### Extracted data:
>>>>
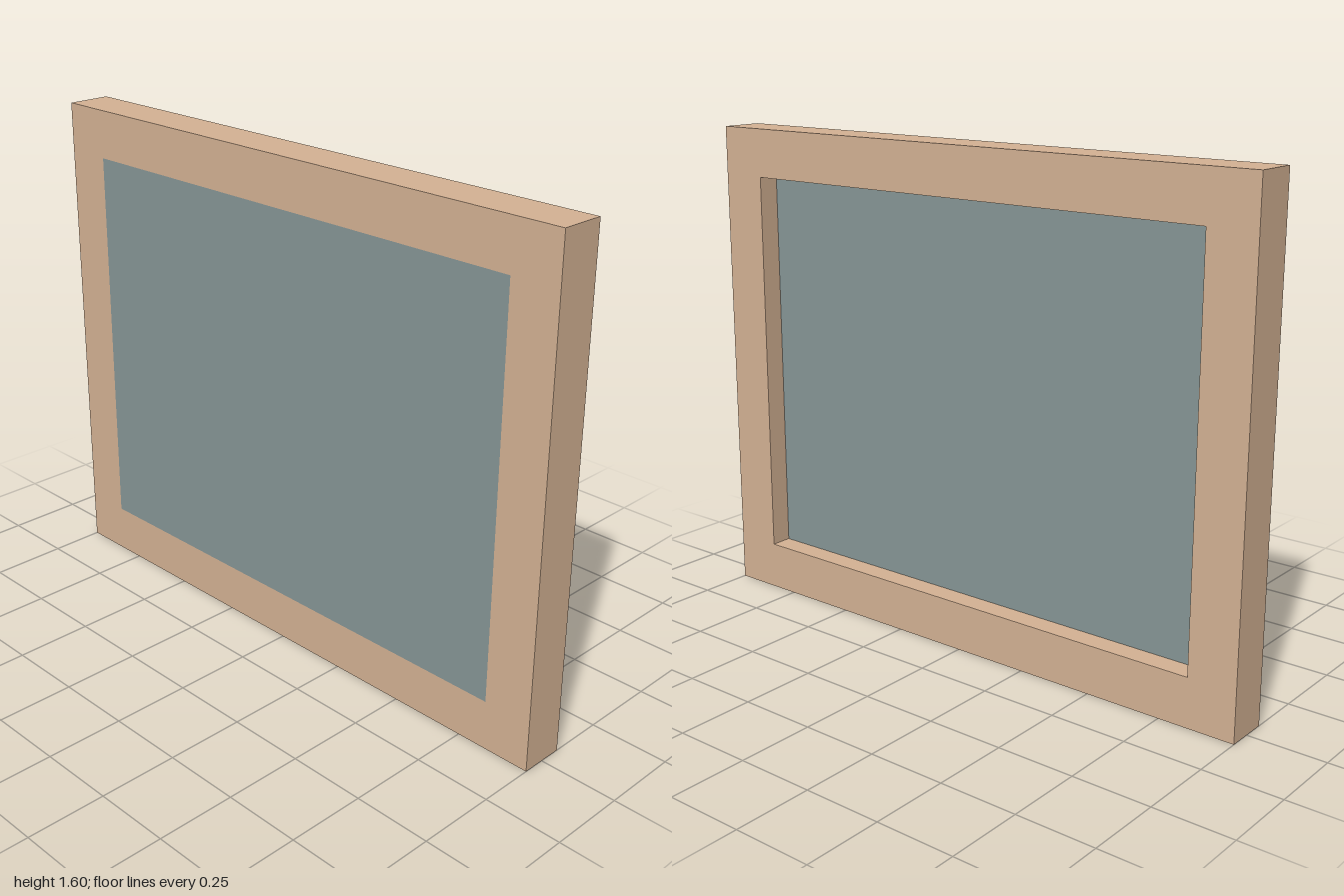
import * as THREE from 'three';

const W = 2, H = 1.6, DEPTH = 0.144, BORDER = 0.158;

// Adds a centred rectangle to a shape or path
function rect(path, w, h) {
  path.moveTo(-w / 2, -h / 2);
  path.lineTo(w / 2, -h / 2);
  path.lineTo(w / 2, h / 2);
  path.lineTo(-w / 2, h / 2);
  path.closePath();
  return path;
}

export function createModel() {
  const model = new THREE.Group();
  model.name = 'framedPanel';
  const innerW = W - 2 * BORDER, innerH = H - 2 * BORDER;

  // Wooden frame with a rectangular opening
  const outline = rect(new THREE.Shape(), W, H);
  outline.holes.push(rect(new THREE.Path(), innerW, innerH));
  const frame = new THREE.Mesh(
    new THREE.ExtrudeGeometry(outline, { depth: DEPTH, bevelEnabled: false }),
    new THREE.MeshStandardMaterial({ color: 0xd4b294 })
  );
  frame.name = 'frame';
  frame.position.set(0, H / 2, -DEPTH / 2);
  model.add(frame);

  // Panel flush with the front, recessed at the back
  const panel = new THREE.Mesh(
    new THREE.BoxGeometry(innerW, innerH, DEPTH / 2),
    new THREE.MeshStandardMaterial({ color: 0x879696 })
  );
  panel.name = 'panel';
  panel.position.set(0, H / 2, DEPTH / 4);
  model.add(panel);

  return model;
}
<<<<
### Required work:
Write out again exactly the lines from the start of the data above through the line containing "const model = new THREE.Group();", inclusive, excluding any pictures.

### Exercise response:
import * as THREE from 'three';

const W = 2, H = 1.6, DEPTH = 0.144, BORDER = 0.158;

// Adds a centred rectangle to a shape or path
function rect(path, w, h) {
  path.moveTo(-w / 2, -h / 2);
  path.lineTo(w / 2, -h / 2);
  path.lineTo(w / 2, h / 2);
  path.lineTo(-w / 2, h / 2);
  path.closePath();
  return path;
}

export function createModel() {
  const model = new THREE.Group();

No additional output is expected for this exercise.